1. Ensure effective change communications

I cannot overestimate how important communications are when embedding new policies and procedures. A company-wide communications strategy should be the cornerstone of your change processes. It should provide clear and concise communications, detail changes to policy and procedures, and highlight the importance of why those changes are occurring.

2. Engage stakeholders

You will need to identify stakeholders who will take on the responsibility of driving the change within their area or jurisdiction. Global business change will only be successful if there are supporters at a local level. This is usually the role of middle management. The core responsibilities of this role are to distribute communications accordingly and identify the roles that will be affected by the change in policy.

Stakeholders are also useful for engaging with the workforce, providing feedback on existing procedures and fielding questions the workforce may have. Having a workforce that feels they are involved with the process and listened to, is key to success.

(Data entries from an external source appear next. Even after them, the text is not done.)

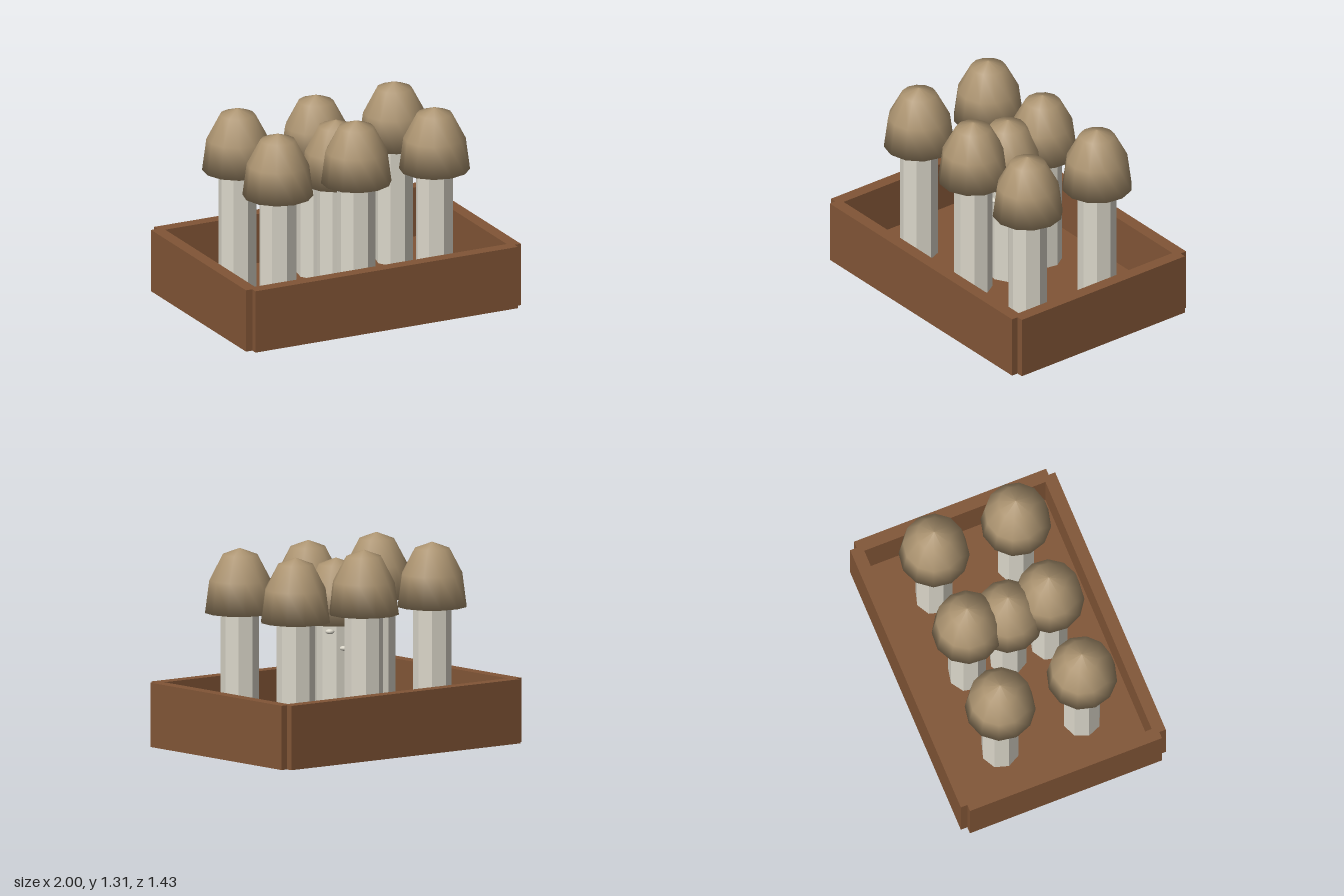
import * as THREE from 'three';

export function createModel() {
  const model = new THREE.Group();
  const wood = new THREE.MeshStandardMaterial({ color: 0x815536 });
  wood.name = 'brown wood';
  const tan = new THREE.MeshStandardMaterial({ color: 0xab9370 });
  tan.name = 'tan cap';
  const cream = new THREE.MeshStandardMaterial({ color: 0xdad6c9 });
  cream.name = 'cream stem';

  const add = (parent, name, geometry, material, x, y, z) => {
    const mesh = new THREE.Mesh(geometry, material);
    mesh.name = name;
    mesh.position.set(x, y, z);
    parent.add(mesh);
    return mesh;
  };

  // Open planter with notched corners: floor and four overlapping walls
  const planter = new THREE.Group();
  planter.name = 'planterBox';
  model.add(planter);
  const H = 0.42, floorTop = 0.085;
  add(planter, 'floor', new THREE.BoxGeometry(1.88, floorTop, 1.3), wood, 0, floorTop / 2, 0);
  const longWall = new THREE.BoxGeometry(1.91, H, 0.083);
  const shortWall = new THREE.BoxGeometry(0.083, H, 1.34);
  for (const s of [1, -1]) {
    add(planter, s > 0 ? 'frontWall' : 'backWall', longWall, wood, 0, H / 2, s * 0.6735);
    add(planter, s > 0 ? 'leftWall' : 'rightWall', shortWall, wood, s * 0.9585, H / 2, 0);
  }

  // Eight-sided stem, non-indexed so each side is flat
  const stemGeo = new THREE.CylinderGeometry(0.125, 0.125, 0.83, 8).toNonIndexed();
  stemGeo.computeVertexNormals();

  // Smooth bell cap with a flat underside, profile from bottom centre to tip
  const capGeo = new THREE.LatheGeometry(
    [[0, 0], [0.23, 0], [0.202, 0.212], [0.115, 0.377], [0, 0.42]]
      .map(([r, y]) => new THREE.Vector2(r, y)), 12);

  const mushroom = (name, x, y, z, turn) => {
    const g = new THREE.Group();
    g.name = name;
    g.position.set(x, y, z);
    g.rotation.y = turn;
    add(g, 'stem', stemGeo, cream, 0, 0.415, 0);
    add(g, 'cap', capGeo, tan, 0, 0.802, 0);
    model.add(g);
  };

  // Two rows of three, and a lower one in the middle
  let n = 0;
  for (const z of [0.285, -0.285]) {
    for (const x of [-0.57, 0, 0.57]) {
      mushroom('mushroom' + (++n), x, floorTop - 0.001, z, [0, 0.17, 0.03, 0.1, 0.2, 0.12][n - 1]);
    }
  }
  mushroom('middleMushroom', 0, 0.001, 0, 0.12);

  // Small flattened buds on the middle stem
  const budGeo = new THREE.SphereGeometry(0.03, 8, 6).scale(1, 0.55, 1);
  for (const [x, y, z] of [[0.105, 0.755, -0.066], [0.03, 0.645, -0.118], [0.01, 0.672, 0.122]]) {
    add(model, 'bud', budGeo, cream, x, y, z);
  }
  return model;
}
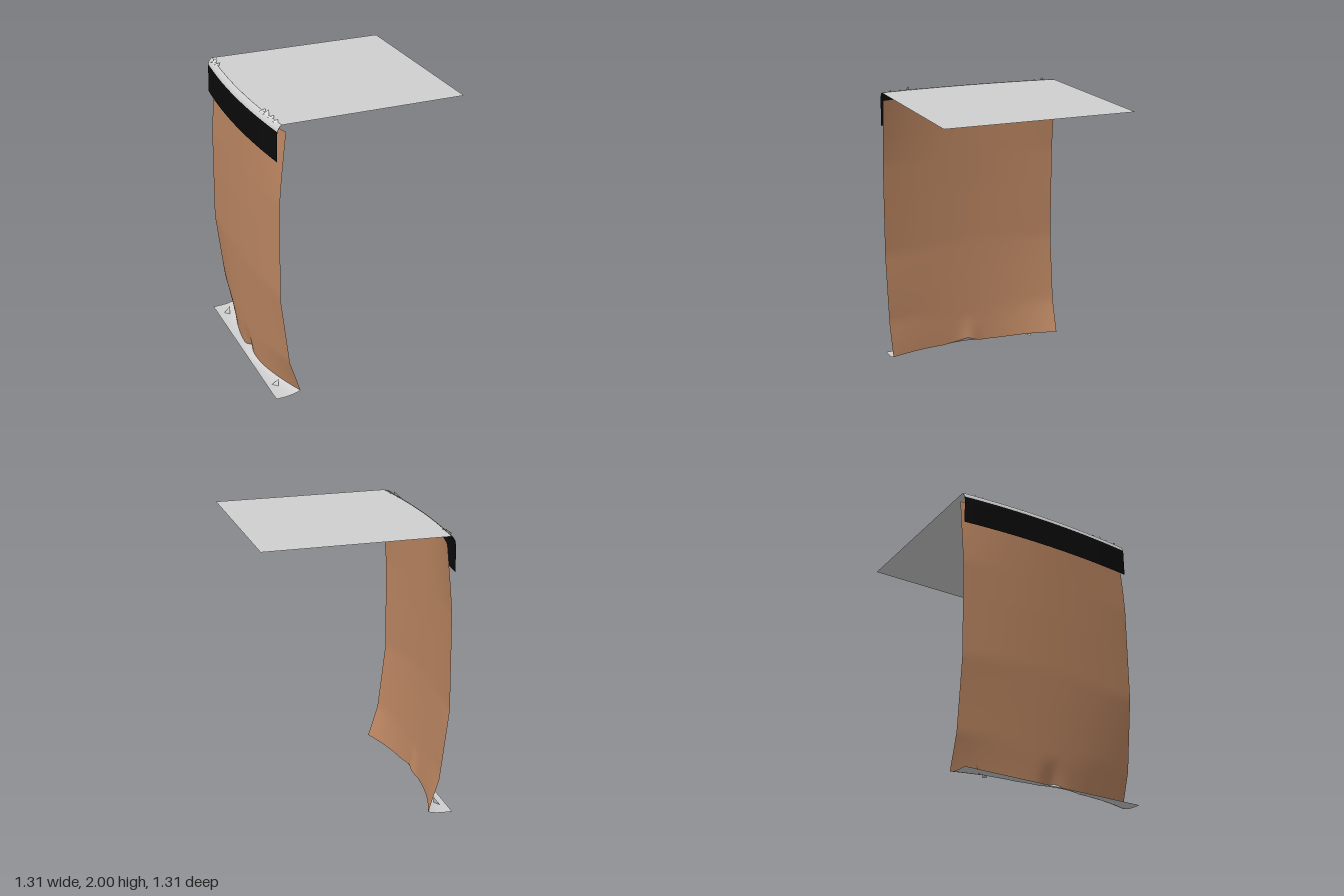
import * as THREE from 'three';
import { mergeGeometries } from 'three/addons/utils/BufferGeometryUtils.js';

const HALF = 0.655;
const PLATE_Y = 1.97;
const BASE_Y = 0.01;

const mat = (name, color) =>
  new THREE.MeshStandardMaterial({ name, color, side: THREE.DoubleSide });

// Piecewise linear lookup in [key, value] pairs with ascending keys
function lerpTable(table, t) {
  for (let i = 1; i < table.length; i++) {
    const [a, va] = table[i - 1], [b, vb] = table[i];
    if (t <= b) return va + (vb - va) * Math.max(0, (t - a) / (b - a));
  }
  return table[table.length - 1][1];
}

// Smooth surface from a rule point(u, v), with u and v in 0..1
function sheet(point, nu, nv) {
  const geo = new THREE.PlaneGeometry(1, 1, nu, nv);
  const pos = geo.attributes.position;
  for (let i = 0; i < pos.count; i++) {
    pos.setXYZ(i, ...point(pos.getX(i) + 0.5, pos.getY(i) + 0.5));
  }
  geo.computeVertexNormals();
  return geo;
}

const zAt = (u) => (u * 2 - 1) * HALF;
const bow = (z) => (z / HALF) ** 2;

// Panel x by height: middle of the sheet and its two ends
const middleX = [[0, -0.61], [0.2, -0.625], [0.6, -0.645], [0.8, -0.653], [1.2, -0.653], [1.92, -0.643]];
const endX = [[0.03, -0.48], [0.27, -0.555], [0.77, -0.613], [1.45, -0.605], [1.6, -0.592], [1.92, -0.557]];
// Height of the wavy lower hem along z
const hemY = [[-0.655, 0.032], [-0.45, 0.024], [-0.25, 0.012], [-0.07, 0.012], [0.02, 0.05], [0.1, 0.03], [0.22, 0.018], [0.42, 0.027], [0.655, 0.036]];

function panelPoint(u, v) {
  const z = zAt(u);
  const low = lerpTable(hemY, z);
  const y = low + (1.92 - low) * v;
  const m = lerpTable(middleX, y), e = lerpTable(endX, y);
  // small pinch in the middle of the hem
  const pinch = 0.03 * Math.exp(-(((z - 0.0) / 0.06) ** 2)) * Math.max(0, 1 - y / 0.2);
  return [m + (e - m) * bow(z) + pinch, y, z];
}

// Cross-section of the band, curling over to the top plate
const bandX = [[0, 0], [0.6, 0.003], [0.75, 0.01], [0.9, 0.025], [1, 0.035]];
const bandY = [[0, 1.73], [0.6, 1.91], [0.75, 1.94], [0.9, 1.962], [1, PLATE_Y]];
const bandPoint = (lift) => (u, v) => {
  const z = zAt(u);
  return [-0.655 + lerpTable(bandX, v) + 0.037 * bow(z) - lift, lerpTable(bandY, v) + lift, z];
};

// Small torn triangle
function shard(x, y, z, w, h) {
  const geo = new THREE.BufferGeometry();
  geo.setAttribute('position', new THREE.Float32BufferAttribute(
    [x - 0.02, y, z - w, x + 0.01, y, z + w, x + 0.02, y + h, z], 3));
  geo.computeVertexNormals();
  return geo;
}

export function createModel() {
  const group = new THREE.Group();
  const brown = mat('warm brown', 0xb98460);
  const grey = mat('light grey', 0xcfcfcf);
  const black = mat('black', 0x0a0a0a);
  const add = (name, geo, material) => {
    const mesh = new THREE.Mesh(geo, material);
    mesh.name = name;
    group.add(mesh);
  };

  // Tall bowed wall sheet
  add('wallPanel', sheet(panelPoint, 48, 48), brown);

  // Band hanging outside the wall and its pale upper lip
  add('blackBand', sheet(bandPoint(0), 32, 20), black);
  add('bandLip', sheet((u, v) => bandPoint(0.002)(u, 0.68 + 0.32 * v), 32, 8), grey);

  // Flat top plate with its curved edge along the band
  add('topPlate', sheet((u, v) => {
    const z = zAt(u);
    const x0 = -0.62 + 0.037 * bow(z);
    return [x0 + (HALF - x0) * v, PLATE_Y, z];
  }, 32, 2), grey);

  // Narrow base strip outside the wall, rising to the hem
  add('baseStrip', sheet((u, v) => {
    const [x, y, z] = panelPoint(u, 0);
    return [-HALF + (x + HALF) * v, BASE_Y + (y - BASE_Y) * v ** 3, z];
  }, 48, 6), grey);

  // Torn bits along the upper and lower seams
  const bits = [
    [-0.6, 1.965, 0.59, 0.015, 0.02], [-0.6, 1.965, 0.52, 0.02, 0.02],
    [-0.61, 1.965, 0.46, 0.02, 0.035], [-0.61, 1.965, 0.4, 0.015, 0.02],
    [-0.6, 1.965, -0.5, 0.02, 0.02], [-0.6, 1.965, -0.56, 0.02, 0.03],
    [-0.6, 0.01, 0.5, 0.02, 0.045], [-0.59, 0.01, -0.52, 0.02, 0.06],
    [-0.58, 0.01, -0.47, 0.03, -0.01],
  ];
  add('tornBits', mergeGeometries(bits.map((b) => shard(...b))), grey);

  return group;
}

3. Identify unidentified risk

There has to be an emphasis on the value of compliance that goes beyond the risk of regulatory fines. Without a comprehensive global compliance program, you won’t be able to quantify what risks the company is carrying. Unidentified risk should be the focus when getting buy-in from your stakeholders.

4. Avoid complex process design

You’ll need a pragmatic approach to simplify and streamline ways of working.

When writing new standards and making changes to existing processes it is important to ensure the processes are designed to be effective without being overly complicated. If processes are unnecessarily complex or have seemingly arbitrary elements, staff will seek ways in which to make shortcuts.

5. Train staff appropriately

The workforce should receive appropriate training to be able to understand new processes and why they are obligated to follow them. A training schedule should be periodically reviewed to ensure the workforce refresh training in accordance with changes to regulations.

It’s also important to document the training staff receive for audit purposes. Regulators will expect you to demonstrate the workforce has been trained sufficiently to manage non-compliance risks.

6. Use metrics to measure failures and success

What gets measured gets done. You need to have a strategic approach to global and local measures that aligns to the corporate strategy. Compliance measures need to be equivalent to other corporate measures with defined consequences for failure.

7. Secure senior management sponsorship

A business change program will only be effective with support from senior management. The project will need to be sponsored by a senior manager, a CFO for example. This will support middle management when seeking buy-in from stakeholders. The higher the sponsorship comes from the top, the less resistance you’ll find from the bottom.

The nominated senior manager will need to be consistent in driving the right message throughout the company. They will need to review the progress and provide support to overcome obstacles if required.

8. Monitor long-term performance

The last thing to ensure is that the change has been fully and permanently embedded. To do this you will need to run a series of checks after implementation. This is the only way you can be sure that slippage to old ways is not happening.

Transform your compliance with technology

If you’re ready to improve your trade compliance processes and procedures, Napier is here to help with a comprehensive range of technology solutions. Get in touch to find out more or book a demo.

Having spent over 40 years working in the pharmaceutical industry, Mike successfully led and delivered global programmes in supply chain, logistics and trade compliance. Mike’s latest project was the successful implementation of an industry leading visionary global trade compliance solution for Glaxo Smith Kline. This solution resulted in the company having a reduced risk profile and a significant increase of value for the company in terms of efficiencies and cost savings across the globe.